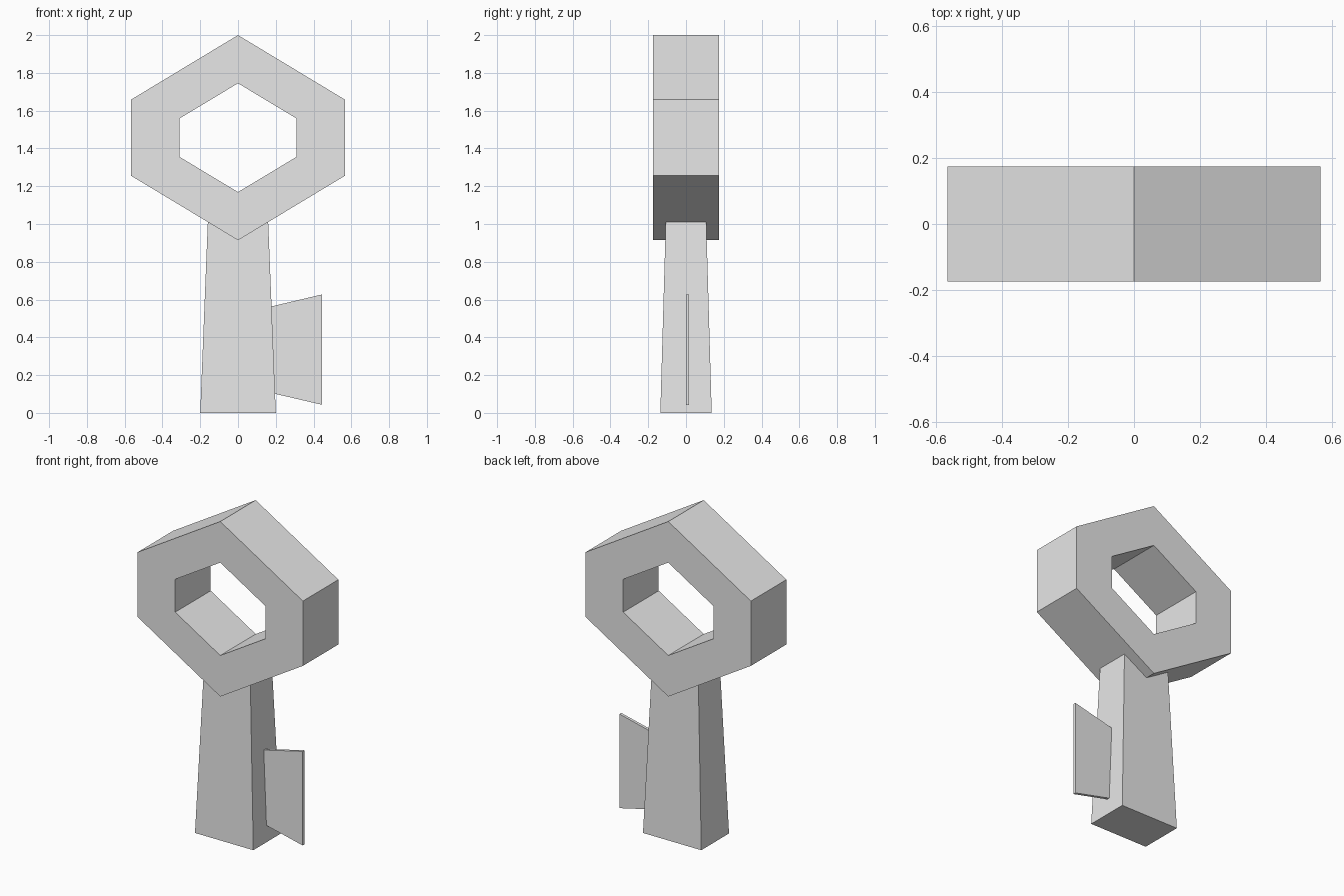
import bpy
import bmesh

if "Cube" in bpy.data.objects:
    bpy.data.objects.remove(bpy.data.objects["Cube"])

metal = bpy.data.materials.new("plain_grey")
metal.diffuse_color = (0.8, 0.8, 0.8, 1)
metal.use_nodes = True
metal.node_tree.nodes["Principled BSDF"].inputs["Base Color"].default_value = metal.diffuse_color


def make_object(name, bm):
    bmesh.ops.recalc_face_normals(bm, faces=bm.faces)
    mesh = bpy.data.meshes.new(name)
    bm.to_mesh(mesh)
    bm.free()
    mesh.materials.append(metal)
    obj = bpy.data.objects.new(name, mesh)
    bpy.context.collection.objects.link(obj)
    return obj


def bridge_loops(bm, loops):
    """Join each closed loop of vertices to the next with quads."""
    for a, b in zip(loops, loops[1:]):
        n = len(a)
        for i in range(n):
            j = (i + 1) % n
            bm.faces.new((a[i], a[j], b[j], b[i]))


def hexagon(bm, half_width, half_side, half_height, y, centre_z=1.457):
    """Pointed-top hexagon in the xz plane."""
    pts = [(0, half_height), (half_width, half_side), (half_width, -half_side),
           (0, -half_height), (-half_width, -half_side), (-half_width, half_side)]
    return [bm.verts.new((x, y, centre_z + z)) for x, z in pts]


# Hexagonal bow with a hexagonal opening
bm = bmesh.new()
outer = (0.567, 0.201, 0.543)
inner = (0.309, 0.102, 0.288)
d = 0.174
loops = [hexagon(bm, *outer, -d), hexagon(bm, *outer, d),
         hexagon(bm, *inner, d), hexagon(bm, *inner, -d)]
bridge_loops(bm, loops + loops[:1])
make_object("key_bow", bm)

# Tapered shaft, its top buried in the bow
bm = bmesh.new()
rings = [[bm.verts.new((sx * hx, sy * hy, z))
          for sx, sy in ((-1, -1), (1, -1), (1, 1), (-1, 1))]
         for hx, hy, z in ((0.2, 0.136, 0), (0.157, 0.105, 1.08))]
bridge_loops(bm, rings)
bm.faces.new(rings[0])
bm.faces.new(rings[1])
make_object("key_shaft", bm)

# Thin flared tooth on the right of the shaft
bm = bmesh.new()
profile = [(0.17, 0.107), (0.445, 0.043), (0.445, 0.627), (0.17, 0.562)]
sides = [[bm.verts.new((x, y, z)) for x, z in profile] for y in (-0.001, 0.017)]
bridge_loops(bm, sides)
for loop in sides:
    bm.faces.new(loop)
make_object("key_tooth", bm)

=-=-=

= WHAT YOU SHOULD DO =
Look over the data above and show each line that contains "objects".

= RESULT =
if "Cube" in bpy.data.objects:
    bpy.data.objects.remove(bpy.data.objects["Cube"])
    obj = bpy.data.objects.new(name, mesh)
    bpy.context.collection.objects.link(obj)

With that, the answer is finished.